Bank of America has chosen Thain to head global banking, securities and wealth management at the combined companies. Thain was also named to Bank of America's 11-member executive management group, headed by CEO Ken Lewis.
Wells Fargo chief in Winston-Salem today,will address Wachovia employees
Wells Fargo & Co. chief executive John Stumpf will speak to Wachovia Corp. employees and local officials in Winston-Salem today, continuing a tour of the bank's main hubs.
San Francisco-based Wells Fargo is buying the Charlotte-based bank, after Wachovia neared collapse in September. The deal, initially valued at $15.1 billion, is expected to close Dec. 31.
When Stumpf addressed Charlotte employees in October, he said his job was to keep workers at the combined company but added: “obviously, no commitments, no promises.” Wells has said it plans to reduce annual expenses by $5 billion at the combined company but hasn't given details on expected job cuts.
Winston-Salem was Wachovia's headquarters until the bank was acquired by Charlotte-based First Union Corp. in 2001. The city remained the base for the bank's wealth management unit.
PlainsCapital to buy First Southwest Holdings
Dallas-based financial services company PlainsCapital Corp. said Tuesday it has an agreement to buy Dallas-based investment bank First Southwest Holdings Inc., which has a Charlotte office.
S.C. governor tells taxpayers to protest bailout
S.C. Gov. Mark Sanford said Monday taxpayers are being fleeced in the nation's financial bailout, citing his concerns about the retirement of a South Carolina bank executive.
“Complain to national leaders,” Sanford urged taxpayers during a news conference. “E-mail or phone your elected leaders. I'm suggesting, begging, people to make their voices heard.”
Sanford said the federal government has injected $2.3 trillion into the private markets, leaving taxpayers to foot the bill.
He also voiced concerns about the abrupt retirement of Mack Whittle, chief executive of The South Financial Group.

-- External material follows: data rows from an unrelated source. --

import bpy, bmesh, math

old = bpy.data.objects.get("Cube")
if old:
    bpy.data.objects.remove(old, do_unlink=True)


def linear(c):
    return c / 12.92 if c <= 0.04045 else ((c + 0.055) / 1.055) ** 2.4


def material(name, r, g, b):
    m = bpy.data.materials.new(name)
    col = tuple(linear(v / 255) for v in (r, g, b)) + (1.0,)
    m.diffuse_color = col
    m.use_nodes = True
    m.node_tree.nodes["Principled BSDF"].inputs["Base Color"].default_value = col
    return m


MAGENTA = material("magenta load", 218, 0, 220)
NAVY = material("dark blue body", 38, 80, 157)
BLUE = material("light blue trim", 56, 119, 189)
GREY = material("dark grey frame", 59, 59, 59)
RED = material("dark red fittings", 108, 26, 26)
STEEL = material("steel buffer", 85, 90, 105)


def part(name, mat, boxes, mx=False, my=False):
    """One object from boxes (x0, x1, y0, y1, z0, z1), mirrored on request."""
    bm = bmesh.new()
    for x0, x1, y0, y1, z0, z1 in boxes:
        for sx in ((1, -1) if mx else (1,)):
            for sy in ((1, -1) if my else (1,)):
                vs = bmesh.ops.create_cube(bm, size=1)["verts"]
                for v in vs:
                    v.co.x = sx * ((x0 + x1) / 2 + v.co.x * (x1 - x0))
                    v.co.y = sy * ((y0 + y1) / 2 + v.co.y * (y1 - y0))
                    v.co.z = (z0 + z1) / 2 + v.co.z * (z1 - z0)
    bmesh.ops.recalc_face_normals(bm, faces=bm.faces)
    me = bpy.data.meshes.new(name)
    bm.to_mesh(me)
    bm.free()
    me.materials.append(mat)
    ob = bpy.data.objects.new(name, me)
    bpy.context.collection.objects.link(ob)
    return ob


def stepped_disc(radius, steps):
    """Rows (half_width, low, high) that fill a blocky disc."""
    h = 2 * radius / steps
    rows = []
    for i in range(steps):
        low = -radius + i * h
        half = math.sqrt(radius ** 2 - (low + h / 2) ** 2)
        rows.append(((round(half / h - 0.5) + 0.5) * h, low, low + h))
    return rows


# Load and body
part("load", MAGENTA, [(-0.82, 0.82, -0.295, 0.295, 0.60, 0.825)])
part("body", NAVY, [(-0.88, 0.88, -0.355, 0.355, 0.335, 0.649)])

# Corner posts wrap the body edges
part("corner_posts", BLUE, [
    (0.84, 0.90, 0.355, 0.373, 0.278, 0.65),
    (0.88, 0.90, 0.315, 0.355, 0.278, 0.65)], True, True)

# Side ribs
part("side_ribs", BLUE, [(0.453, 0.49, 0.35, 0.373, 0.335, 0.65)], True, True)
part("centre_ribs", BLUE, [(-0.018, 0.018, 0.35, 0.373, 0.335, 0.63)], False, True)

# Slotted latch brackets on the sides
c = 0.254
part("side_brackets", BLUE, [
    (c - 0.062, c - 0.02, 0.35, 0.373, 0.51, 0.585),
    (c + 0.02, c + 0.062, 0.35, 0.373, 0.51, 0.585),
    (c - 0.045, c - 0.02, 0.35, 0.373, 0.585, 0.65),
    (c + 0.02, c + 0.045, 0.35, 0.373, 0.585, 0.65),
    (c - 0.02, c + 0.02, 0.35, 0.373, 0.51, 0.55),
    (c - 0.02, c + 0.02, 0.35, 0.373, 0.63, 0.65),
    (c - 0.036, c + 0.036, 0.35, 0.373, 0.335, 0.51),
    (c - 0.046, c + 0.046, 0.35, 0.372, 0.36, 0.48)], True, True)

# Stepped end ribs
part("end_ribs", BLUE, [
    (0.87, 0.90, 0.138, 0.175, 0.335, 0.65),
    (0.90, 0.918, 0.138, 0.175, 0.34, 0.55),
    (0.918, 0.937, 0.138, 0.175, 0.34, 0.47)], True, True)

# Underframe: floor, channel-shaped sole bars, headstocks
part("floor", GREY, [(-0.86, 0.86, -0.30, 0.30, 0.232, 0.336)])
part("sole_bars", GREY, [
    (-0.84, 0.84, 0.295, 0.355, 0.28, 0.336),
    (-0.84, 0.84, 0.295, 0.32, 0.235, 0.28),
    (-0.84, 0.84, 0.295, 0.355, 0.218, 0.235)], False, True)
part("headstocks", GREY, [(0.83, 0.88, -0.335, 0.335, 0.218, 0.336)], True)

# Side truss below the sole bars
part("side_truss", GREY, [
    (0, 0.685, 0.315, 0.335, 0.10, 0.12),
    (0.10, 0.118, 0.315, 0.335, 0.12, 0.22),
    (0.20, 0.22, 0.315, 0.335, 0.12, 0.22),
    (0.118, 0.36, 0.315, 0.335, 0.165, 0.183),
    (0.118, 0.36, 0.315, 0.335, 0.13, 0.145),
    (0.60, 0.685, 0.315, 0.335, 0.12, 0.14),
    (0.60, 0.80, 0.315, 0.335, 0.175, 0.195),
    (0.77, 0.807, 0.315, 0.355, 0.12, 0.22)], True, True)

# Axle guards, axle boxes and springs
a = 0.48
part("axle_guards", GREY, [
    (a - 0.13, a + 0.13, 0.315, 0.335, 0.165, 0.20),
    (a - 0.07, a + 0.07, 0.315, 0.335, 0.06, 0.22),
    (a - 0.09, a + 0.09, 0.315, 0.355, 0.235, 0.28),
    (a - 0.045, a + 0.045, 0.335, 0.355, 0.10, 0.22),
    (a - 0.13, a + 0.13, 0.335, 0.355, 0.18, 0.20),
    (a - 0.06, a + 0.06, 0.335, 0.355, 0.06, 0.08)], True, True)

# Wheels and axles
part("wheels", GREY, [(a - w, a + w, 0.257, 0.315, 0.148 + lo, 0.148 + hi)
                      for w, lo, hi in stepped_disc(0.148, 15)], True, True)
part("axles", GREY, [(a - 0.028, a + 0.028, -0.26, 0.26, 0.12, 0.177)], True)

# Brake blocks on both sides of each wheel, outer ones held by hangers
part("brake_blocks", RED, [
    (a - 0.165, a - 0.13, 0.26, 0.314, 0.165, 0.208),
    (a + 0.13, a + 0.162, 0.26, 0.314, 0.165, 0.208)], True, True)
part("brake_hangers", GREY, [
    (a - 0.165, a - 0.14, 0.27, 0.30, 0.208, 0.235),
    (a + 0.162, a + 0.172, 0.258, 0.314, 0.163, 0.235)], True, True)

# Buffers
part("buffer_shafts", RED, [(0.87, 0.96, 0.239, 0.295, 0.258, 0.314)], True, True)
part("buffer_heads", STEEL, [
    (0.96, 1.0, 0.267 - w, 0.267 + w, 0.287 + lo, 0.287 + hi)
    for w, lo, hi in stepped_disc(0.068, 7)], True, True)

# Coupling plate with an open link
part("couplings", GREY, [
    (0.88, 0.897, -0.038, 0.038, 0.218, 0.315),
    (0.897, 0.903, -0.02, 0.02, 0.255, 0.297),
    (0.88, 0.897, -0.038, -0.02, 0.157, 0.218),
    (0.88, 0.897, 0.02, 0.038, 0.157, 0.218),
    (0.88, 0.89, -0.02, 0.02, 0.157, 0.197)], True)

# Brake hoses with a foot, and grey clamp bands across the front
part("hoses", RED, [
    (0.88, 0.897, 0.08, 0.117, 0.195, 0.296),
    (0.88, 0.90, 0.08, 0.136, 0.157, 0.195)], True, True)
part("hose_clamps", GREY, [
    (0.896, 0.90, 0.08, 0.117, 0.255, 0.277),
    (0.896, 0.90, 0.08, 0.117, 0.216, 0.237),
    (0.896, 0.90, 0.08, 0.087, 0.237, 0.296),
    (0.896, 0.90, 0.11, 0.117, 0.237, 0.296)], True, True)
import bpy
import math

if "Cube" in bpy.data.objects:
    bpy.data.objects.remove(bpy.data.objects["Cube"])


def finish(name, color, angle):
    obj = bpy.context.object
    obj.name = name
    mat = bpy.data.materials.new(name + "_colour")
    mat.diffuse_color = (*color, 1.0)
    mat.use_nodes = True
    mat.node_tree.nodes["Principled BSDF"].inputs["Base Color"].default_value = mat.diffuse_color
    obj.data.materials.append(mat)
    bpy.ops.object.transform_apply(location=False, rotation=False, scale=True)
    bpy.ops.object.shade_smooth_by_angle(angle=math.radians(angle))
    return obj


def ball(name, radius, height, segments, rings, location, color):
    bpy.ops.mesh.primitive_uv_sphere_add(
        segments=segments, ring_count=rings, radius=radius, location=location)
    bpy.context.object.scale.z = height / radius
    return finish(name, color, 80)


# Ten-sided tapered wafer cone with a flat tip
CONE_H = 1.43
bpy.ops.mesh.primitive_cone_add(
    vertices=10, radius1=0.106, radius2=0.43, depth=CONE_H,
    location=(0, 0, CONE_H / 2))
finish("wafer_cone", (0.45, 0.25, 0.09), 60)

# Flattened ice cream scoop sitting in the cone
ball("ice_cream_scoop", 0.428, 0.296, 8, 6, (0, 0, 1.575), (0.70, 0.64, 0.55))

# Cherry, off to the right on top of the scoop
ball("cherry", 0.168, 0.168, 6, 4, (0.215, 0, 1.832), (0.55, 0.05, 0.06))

Whittle was scheduled to retire at year's end but stepped down earlier this month. Critics said that move protected his $18 million retirement package.